When God had originally given the people of Israel the law, He told them that obedience to it would result in blessings, but disobedience would result in curses. He fully expected them to keep His commands, but He had given them the sacrificial system because He knew they would repeatedly fail to do so. Through the practice of blood sacrifice, the people could have their sins atoned for and forgiven. But even the sacrificial system had become nothing more than a ritualistic form of religious observance that was devoid of meaning and emptied of all its intended benefits. Even the great king, David, knew that God wanted far more than lip service and heartless religious observances.
You do not desire a sacrifice, or I would offer one.
You do not want a burnt offering.
The sacrifice you desire is a broken spirit.
You will not reject a broken and repentant heart, O God. – Psalm 51:16-17 NLT
David had learned this invaluable lesson from his old mentor, the prophet Samuel.
“What is more pleasing to the LORD: your burnt offerings and sacrifices or your obedience to his voice? Listen! Obedience is better than sacrifice, and submission is better than offering the fat of rams.” – 1 Samuel 15:22 NLT

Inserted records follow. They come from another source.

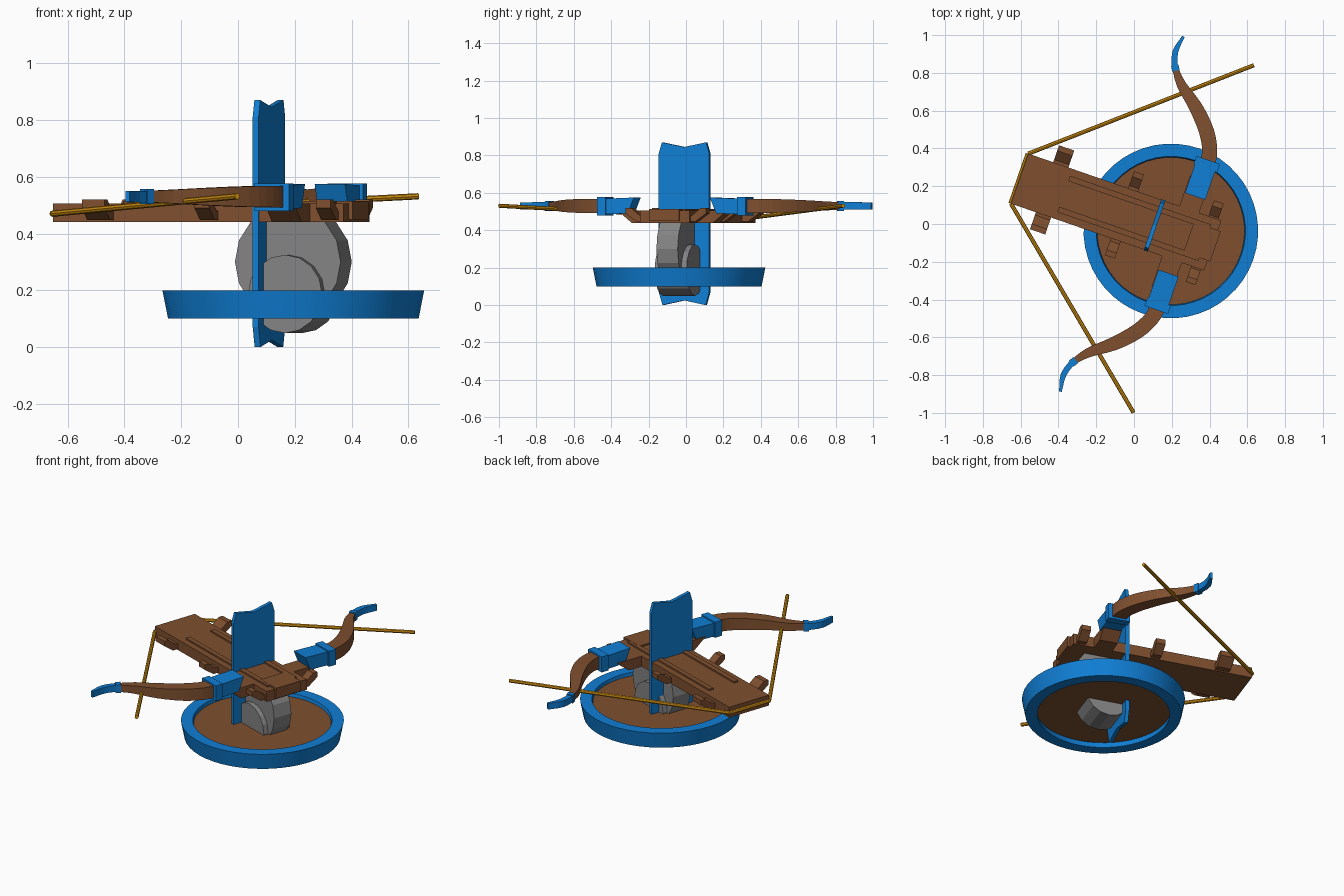
import bpy, bmesh, math
from mathutils import Matrix, Vector

if "Cube" in bpy.data.objects:
    bpy.data.objects.remove(bpy.data.objects["Cube"])

# Everything is built in a turned frame: x along the stock, y along the bow
FRAME = Matrix.Translation((0.195, -0.037, 0)) @ Matrix.Rotation(math.radians(-19.1), 4, 'Z')


def material(name, rgb):
    m = bpy.data.materials.new(name)
    m.use_nodes = True
    m.diffuse_color = (*rgb, 1)
    m.node_tree.nodes["Principled BSDF"].inputs["Base Color"].default_value = (*rgb, 1)
    return m


BLUE = material("bright blue", (0.005, 0.21, 0.66))
WOOD = material("brown wood", (0.21, 0.078, 0.028))
STONE = material("grey stone", (0.23, 0.23, 0.23))
GOLD = material("golden string", (0.64, 0.28, 0.006))


def finish(name, bm, mat, smooth=False):
    bmesh.ops.recalc_face_normals(bm, faces=bm.faces)
    me = bpy.data.meshes.new(name)
    bm.to_mesh(me)
    bm.free()
    ob = bpy.data.objects.new(name, me)
    bpy.context.collection.objects.link(ob)
    me.materials.append(mat)
    ob.matrix_world = FRAME
    if smooth:
        bpy.ops.object.select_all(action='DESELECT')
        ob.select_set(True)
        bpy.context.view_layer.objects.active = ob
        bpy.ops.object.shade_smooth_by_angle()
    return ob


def loft(name, rings, mat, smooth=False, closed=False):
    """Skin a row of point rings; cap the ends unless the row is closed."""
    bm = bmesh.new()
    rows = [[bm.verts.new(p) for p in r] for r in rings]
    n = len(rows[0])
    pairs = list(zip(rows, rows[1:])) + ([(rows[-1], rows[0])] if closed else [])
    for a, b in pairs:
        for i in range(n):
            j = (i + 1) % n
            bm.faces.new((a[i], a[j], b[j], b[i]))
    if not closed:
        bm.faces.new(rows[0])
        bm.faces.new(rows[-1])
    return finish(name, bm, mat, smooth)


def box(name, x0, x1, y0, y1, z0, z1, mat):
    y0, y1 = sorted((y0, y1))
    ring = [(x0, y0), (x1, y0), (x1, y1), (x0, y1)]
    return loft(name, [[(x, y, z) for x, y in ring] for z in (z0, z1)], mat)


def prism(name, outline, x0, x1, mat):
    """Extrude a (y, z) outline along x."""
    return loft(name, [[(x, y, z) for y, z in outline] for x in (x0, x1)], mat)


def cylinder(name, radius, depth, sides, z, mat):
    """Cylinder lying along y."""
    bm = bmesh.new()
    m = Matrix.Translation((0, 0, z)) @ Matrix.Rotation(math.pi / 2, 4, 'X')
    bmesh.ops.create_cone(bm, cap_ends=True, segments=sides, radius1=radius,
                          radius2=radius, depth=depth, matrix=m)
    return finish(name, bm, mat)


def rod(name, a, b, radius, mat):
    a, b = Vector(a), Vector(b)
    d = b - a
    m = Matrix.Translation((a + b) / 2) @ d.to_track_quat('Z', 'Y').to_matrix().to_4x4()
    bm = bmesh.new()
    bmesh.ops.create_cone(bm, cap_ends=True, segments=8, radius1=radius,
                          radius2=radius, depth=d.length, matrix=m)
    return finish(name, bm, mat)


def limb(name, stations, side, mat, steps=3):
    """Rectangular bar through (x, y, width, height) stations, smoothed between them."""
    st = [Vector(s) for s in stations]
    st = [2 * st[0] - st[1]] + st + [2 * st[-1] - st[-2]]
    path = []
    for p0, p1, p2, p3 in zip(st, st[1:], st[2:], st[3:]):
        for k in range(steps):
            t = k / steps
            path.append(0.5 * (2 * p1 + (p2 - p0) * t + (2 * p0 - 5 * p1 + 4 * p2 - p3) * t * t
                               + (3 * p1 - p0 - 3 * p2 + p3) * t ** 3))
    path.append(st[-2])
    rings = []
    for i, p in enumerate(path):
        d = path[min(i + 1, len(path) - 1)] - path[max(i - 1, 0)]
        n = Vector((-d[1], d[0])).normalized() * p[2] / 2
        h = p[3] / 2
        rings.append([(p[0] + s * n.x, side * (p[1] + s * n.y), 0.53 + z)
                      for s, z in ((-1, -h), (1, -h), (1, h), (-1, h))])
    return loft(name, rings, mat)


# Round base: rim and floor
def circle(r, z, n=48):
    return [(r * math.cos(math.tau * i / n), r * math.sin(math.tau * i / n), z) for i in range(n)]


loft("base_rim", [circle(0.442, 0.10), circle(0.462, 0.20), circle(0.395, 0.20),
                  circle(0.388, 0.16), circle(0.375, 0.10)], BLUE, True, True)
loft("base_floor", [circle(0.386, 0.135), circle(0.390, 0.18)], WOOD, True)

# Stone wheels under the stock
cylinder("stone_wheel", 0.197, 0.12, 16, 0.30, STONE)
cylinder("stone_hub", 0.138, 0.18, 16, 0.187, STONE)

# Upright notched plate
half = [(0.125, 0.87), (0.143, 0.81), (0.143, 0.07), (0.122, 0.0)]
outline = [(0, 0.845)] + half + [(0, 0.025)] + [(-y, z) for y, z in reversed(half)]
prism("upright_plate", outline, -0.102, -0.08, BLUE)

# Stock with raised rails
box("stock", -0.847, 0.235, -0.14, 0.14, 0.44, 0.505, WOOD)
box("stock_nose", 0.1, 0.25, -0.085, 0.085, 0.45, 0.515, WOOD)
for side, label in ((1, "left"), (-1, "right")):
    box(label + "_rail", -0.6, 0.19, side * 0.072, side * 0.102, 0.50, 0.514, WOOD)


# Crossbars with upturned ends
def crossbar(name, x, width, reach):
    h = [(reach, 0.52), (reach, 0.49), (reach - 0.06, 0.447)]
    top = [(reach - 0.08, 0.48), (reach - 0.03, 0.52)]
    pts = top + h
    prism(name, pts + [(-y, z) for y, z in reversed(pts)], x - width / 2, x + width / 2, WOOD)


crossbar("rear_crossbar", -0.665, 0.085, 0.235)
crossbar("middle_crossbar", -0.26, 0.055, 0.235)
crossbar("front_crossbar", 0.19, 0.055, 0.228)
prism("bow_support", [(-0.31, 0.505), (-0.23, 0.44), (0.23, 0.44), (0.31, 0.505)],
      0.0, 0.11, WOOD)

# Bow: holders, curved arms, tips and string
ARM = [(0.066, 0.40, 0.085, 0.075), (0.055, 0.47, 0.08, 0.075), (0.006, 0.56, 0.08, 0.072),
       (-0.087, 0.66, 0.072, 0.062), (-0.2, 0.75, 0.05, 0.048), (-0.263, 0.825, 0.03, 0.04)]
TIP = [(-0.263, 0.82, 0.03, 0.04), (-0.288, 0.905, 0.03, 0.04), (-0.274, 0.995, 0.014, 0.038)]
for side, label in ((1, "left"), (-1, "right")):
    prism(label + "_bow_holder", [(side * y, z) for y, z in
          ((0.215, 0.575), (0.25, 0.49), (0.40, 0.485), (0.40, 0.568))], 0.005, 0.118, BLUE)
    box(label + "_holder_collar", -0.002, 0.13, side * 0.372, side * 0.42, 0.48, 0.577, BLUE)
    limb(label + "_bow_arm", ARM, side, WOOD)
    limb(label + "_bow_tip", TIP, side, BLUE)
    limb(label + "_tip_collar", [(-0.252, 0.81, 0.04, 0.052), (-0.268, 0.836, 0.04, 0.052)],
         side, BLUE, 1)
    rod(label + "_string", (-0.847, side * 0.14, 0.47), (0.128, side * 0.973, 0.531), 0.011, GOLD)
rod("rear_string", (-0.85, -0.14, 0.47), (-0.85, 0.14, 0.47), 0.011, GOLD)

And God would later explain His dissatisfaction with the feigned devotion of His people.
“These people say they are mine. They honor me with their lips, but their hearts are far from me. And their worship of me is nothing but man-made rules learned by rote.” – Isaiah 29:13 NLT
The nation of Judah stood before God as guilty. Yes, they had enjoyed the godly leadership of a few faithful kings but, for the most part, they had been just as disobedient as their northern neighbors. They had regularly displayed their disdain and disregard for God by chasing after the false gods of the surrounding nations. And even when a godly king came along and attempted to reform the ways of the people, his efforts would be short-lived and the pattern of apostasy would begin again.
So, God warns the people of Judah that their day of destruction is coming. And God’s prophetic statement regarding their demise would come about in 586 B.C. when Nebuchadnezzar and his Babylonian army invaded Judah and destroyed the city of Jerusalem. This devastating event would take place hundreds of years after the fall of Israel to the Assyrians. Even after watching the fall and exile of their northern neighbor, the people of Judah would continue to reject the law of God and refuse to obey His decrees. And their stubborn refusal to repent would cost them dearly.
English Standard Version (ESV) The Holy Bible, English Standard Version. ESV® Permanent Text Edition® (2016). Copyright © 2001 by Crossway Bibles, a publishing ministry of Good News Publishers.
New Living Translation (NLT) Holy Bible, New Living Translation, copyright © 1996, 2004, 2015 by Tyndale House Foundation. Used by permission of Tyndale House Publishers Inc., Carol Stream, Illinois 60188. All rights reserved.